Let’s begin with a brief flashback. On March 22, House Intelligence Committee Chairman Devin Nunes conducted a bizarre press conference on White House grounds. His claim? That Obama-administration officials had monitored members of the incoming Trump administration as part of routine surveillance of foreign officials.

The whole episode was strange enough that it ultimately led Nunes to recuse himself from the Russia probe. After all, he’d gone to White House grounds to “brief” the president on information he’d obtained from the White House. He did so without sharing that information with his committee and as part of a transparent effort to help the Trump administration muddle through one of its many self-imposed public firestorms. (In March, Trump had tweeted claims that Obama had wiretapped Trump Tower before the election.) In short, he did the wrong thing the wrong way.

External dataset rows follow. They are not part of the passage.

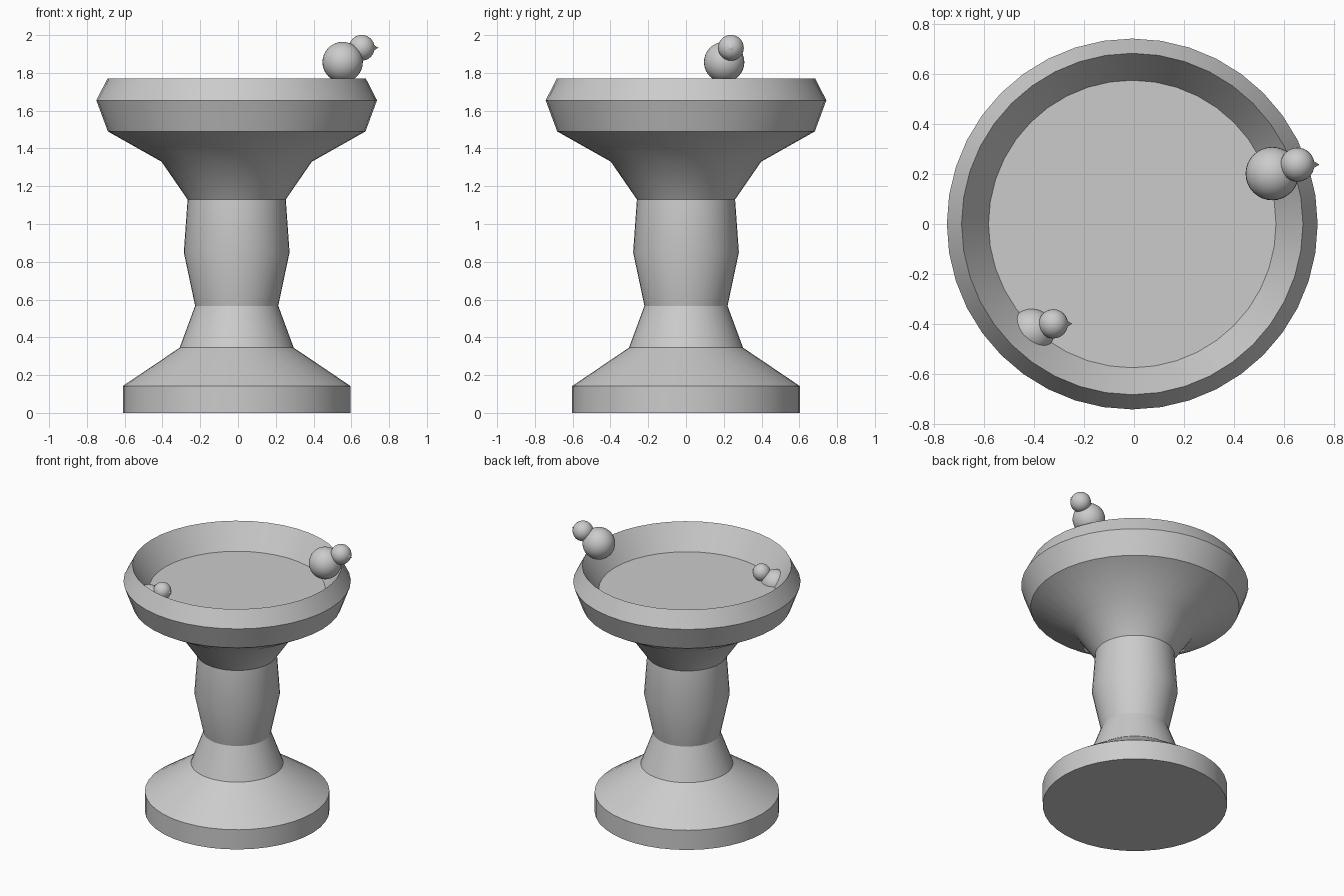
import bpy
import bmesh
import math
from mathutils import Matrix, Vector

cube = bpy.data.objects.get("Cube")
if cube:
    bpy.data.objects.remove(cube)

AXIS = Vector((-0.007, 0, 0))
SIDES = 40

# One stone colour for everything
stone = bpy.data.materials.new("grey_stone")
stone.use_nodes = True
colour = (0.6, 0.6, 0.6, 1)
stone.diffuse_color = colour
stone.node_tree.nodes["Principled BSDF"].inputs["Base Color"].default_value = colour


def finish(name, bm, location):
    bmesh.ops.recalc_face_normals(bm, faces=bm.faces)
    mesh = bpy.data.meshes.new(name)
    bm.to_mesh(mesh)
    bm.free()
    mesh.materials.append(stone)
    obj = bpy.data.objects.new(name, mesh)
    obj.location = location
    bpy.context.collection.objects.link(obj)
    bpy.ops.object.select_all(action='DESELECT')
    obj.select_set(True)
    bpy.context.view_layer.objects.active = obj
    bpy.ops.object.shade_smooth_by_angle(angle=math.radians(30))
    return obj


def lathe(name, profile):
    """Turn a (radius, height) profile around the vertical axis."""
    bm = bmesh.new()
    verts = [bm.verts.new((r, 0, z)) for r, z in profile]
    edges = [bm.edges.new(pair) for pair in zip(verts, verts[1:])]
    bmesh.ops.spin(bm, geom=verts + edges, axis=(0, 0, 1), cent=(0, 0, 0),
                   angle=math.tau, steps=SIDES)
    bmesh.ops.remove_doubles(bm, verts=bm.verts, dist=0.0005)
    return finish(name, bm, AXIS)


def ball(name, centre, radius):
    bm = bmesh.new()
    bmesh.ops.create_uvsphere(bm, u_segments=32, v_segments=16, radius=radius)
    return finish(name, bm, centre)


def bird(name, centre, size):
    """Round body, round head and a small beak pointing to +x."""
    centre = Vector(centre)
    head = centre + Vector((0.101, 0.036, 0.076)) * size
    ball(name + "_body", centre, 0.107 * size)
    ball(name + "_head", head, 0.068 * size)
    bm = bmesh.new()
    bmesh.ops.create_cone(bm, cap_ends=True, segments=16, radius1=0.024 * size,
                          radius2=0, depth=0.04 * size,
                          matrix=Matrix.Rotation(math.pi / 2, 4, 'Y'))
    finish(name + "_beak", bm, head + Vector((0.068, 0, 0)) * size)


# Pedestal with closed underside
lathe("pedestal", [(0, 0), (0.603, 0), (0.603, 0.142), (0.302, 0.345),
                   (0.22, 0.567), (0.28, 0.85), (0.26, 1.13)])

# Bowl, from its neck up over the rim and down the inside
lathe("bowl", [(0.26, 1.13), (0.398, 1.33), (0.682, 1.49), (0.743, 1.655),
               (0.684, 1.77), (0.576, 1.60)])

# Flat water surface closing the bowl
lathe("water", [(0.576, 1.60), (0, 1.60)])

# Birds: one perched on the rim, one bathing
bird("rim_bird", (0.554, 0.202, 1.857), 1.0)
bird("bathing_bird", (-0.41, -0.431, 1.587), 0.86)
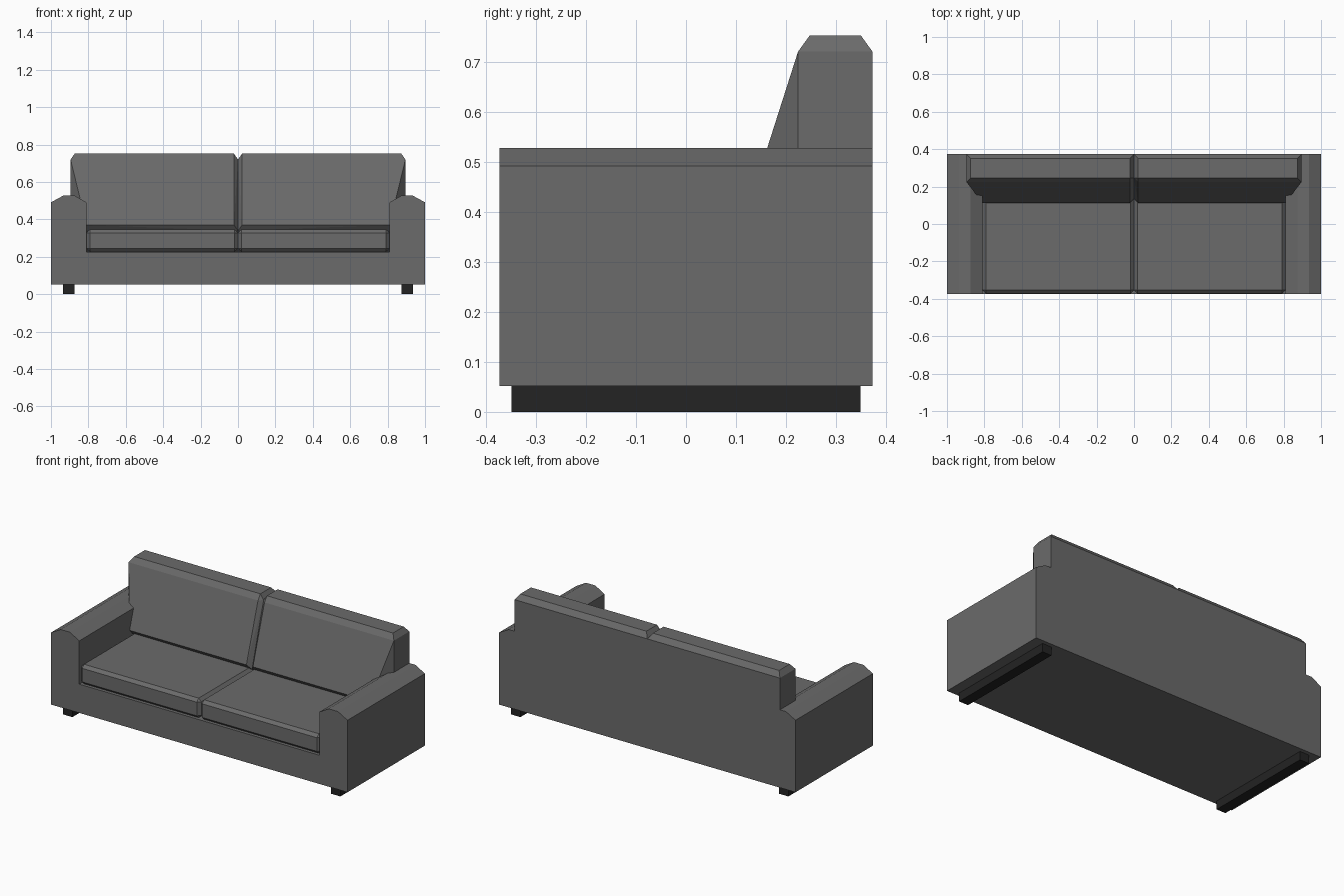
import bpy, bmesh

if "Cube" in bpy.data.objects:
    bpy.data.objects.remove(bpy.data.objects["Cube"])


def material(name, value):
    m = bpy.data.materials.new(name)
    m.diffuse_color = (value, value, value, 1)
    m.use_nodes = True
    m.node_tree.nodes["Principled BSDF"].inputs["Base Color"].default_value = m.diffuse_color
    return m


FABRIC = material("charcoal fabric", 0.145)
FOOT = material("black wood", 0.017)


def finish(name, bm, mat):
    bmesh.ops.recalc_face_normals(bm, faces=bm.faces)
    me = bpy.data.meshes.new(name)
    bm.to_mesh(me)
    bm.free()
    me.materials.append(mat)
    ob = bpy.data.objects.new(name, me)
    bpy.context.collection.objects.link(ob)


def box(name, lo, hi, mat, bevel=0):
    bm = bmesh.new()
    bmesh.ops.create_cube(bm, size=1)
    for v in bm.verts:
        v.co = [(a + b) / 2 + c * (b - a) for a, b, c in zip(lo, hi, v.co)]
    if bevel:
        bmesh.ops.bevel(bm, geom=bm.edges[:], offset=bevel, segments=1,
                        affect='EDGES')
    finish(name, bm, mat)


def hull(name, points, mat):
    bm = bmesh.new()
    for p in points:
        bm.verts.new(p)
    bmesh.ops.convex_hull(bm, input=bm.verts[:])
    bmesh.ops.dissolve_limit(bm, angle_limit=0.01, verts=bm.verts[:], edges=bm.edges[:])
    finish(name, bm, mat)


# U-shaped frame: base and both arms as one extruded front profile
half = [(1, 0.052), (1, 0.491), (0.935, 0.527), (0.873, 0.527),
        (0.81, 0.491), (0.81, 0.227)]
outline = half + [(-x, z) for x, z in reversed(half)]
bm = bmesh.new()
face = bm.faces.new([bm.verts.new((x, -0.373, z)) for x, z in outline])
ext = bmesh.ops.extrude_face_region(bm, geom=[face])
bmesh.ops.translate(bm, vec=(0, 0.746, 0),
                    verts=[g for g in ext["geom"] if isinstance(g, bmesh.types.BMVert)])
finish("frame_with_arms", bm, FABRIC)

# Back cushion half: leaning front, chamfered top and centre seam, flat back
back = [(0.022, 0.112, 0.37), (0.81, 0.112, 0.37),        # front face
        (0.895, 0.224, 0.72), (0.022, 0.224, 0.72),
        (0.022, 0.247, 0.752), (0.873, 0.247, 0.752),     # top
        (0.022, 0.35, 0.752), (0.873, 0.35, 0.752),
        (0.895, 0.224, 0.37), (0.895, 0.373, 0.72),       # outer side
        (0.895, 0.373, 0.37),
        (0, 0.135, 0.34), (0, 0.247, 0.72),               # centre seam
        (0, 0.373, 0.72), (0, 0.373, 0.227),
        (0.81, 0.14, 0.34), (0.81, 0.373, 0.227)]         # underside

for side, s in (("left", -1), ("right", 1)):
    hull(side + "_back_cushion", [(s * x, y, z) for x, y, z in back], FABRIC)
    x0, x1 = sorted((0, s * 0.81))
    box(side + "_seat_cushion", (x0, -0.371, 0.227), (x1, 0.28, 0.346), FABRIC, 0.018)
    x0, x1 = sorted((s * 0.873, s * 0.935))
    box(side + "_foot_runner", (x0, -0.349, 0), (x1, 0.349, 0.052), FOOT)
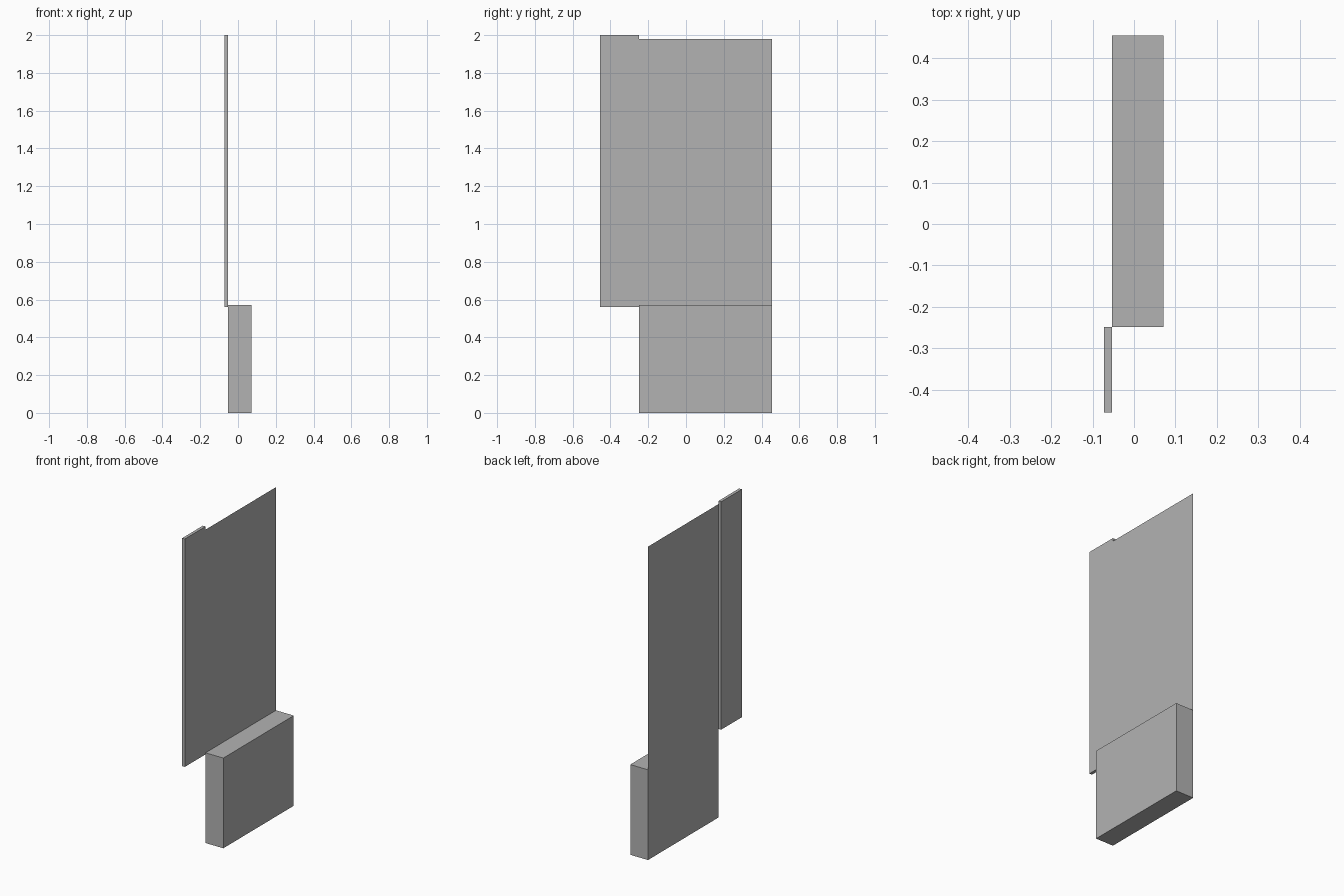
import bpy
import bmesh

if "Cube" in bpy.data.objects:
    bpy.data.objects.remove(bpy.data.objects["Cube"])

grey = bpy.data.materials.new("plain grey")
grey.diffuse_color = (0.45, 0.45, 0.45, 1.0)
grey.use_nodes = True
grey.node_tree.nodes["Principled BSDF"].inputs["Base Color"].default_value = grey.diffuse_color


def finish(name, bm):
    mesh = bpy.data.meshes.new(name)
    bm.to_mesh(mesh)
    bm.free()
    mesh.materials.append(grey)
    obj = bpy.data.objects.new(name, mesh)
    bpy.context.collection.objects.link(obj)
    return obj


def box(name, low, high, open_left=False):
    bm = bmesh.new()
    bmesh.ops.create_cube(bm, size=1)
    for v in bm.verts:
        v.co = [h if c > 0 else l for c, l, h in zip(v.co, low, high)]
    if open_left:
        left = [f for f in bm.faces if f.normal.x < -0.9]
        bmesh.ops.delete(bm, geom=left, context='FACES_ONLY')
    return finish(name, bm)


SHEET_X, FRONT, SPLIT, BACK = -0.053, -0.455, -0.248, 0.455

# Low block, closed on its left by the tall sheet
box("base_block", (SHEET_X, SPLIT, 0), (0.071, BACK, 0.57), open_left=True)

# Thin raised strip beside the sheet
box("front_strip", (-0.072, FRONT, 0.56), (SHEET_X, SPLIT, 2.0))

# Tall flat sheet without thickness
bm = bmesh.new()
corners = [(SPLIT, 0), (SPLIT, 1.98), (BACK, 1.98), (BACK, 0)]
bm.faces.new([bm.verts.new((SHEET_X, y, z)) for y, z in corners])
bm.normal_update()
if bm.faces[:][0].normal.x > 0:
    bmesh.ops.reverse_faces(bm, faces=bm.faces[:])
finish("back_sheet", bm)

But that didn’t mean that all of Nunes’s claims were wrong. He asserted that he’d seen evidence that Obama administration officials had “unmasked,” or disclosed in intelligence reports, the identities of Trump officials who met or communicated with representatives of foreign governments and that “none of this surveillance was related to Russia.” These were serious claims, and while they may not involve criminal behavior (“unmasking” isn’t a criminal offense), it would be highly improper — corrupt, even — to abuse America’s national-security resources for partisan political advantage.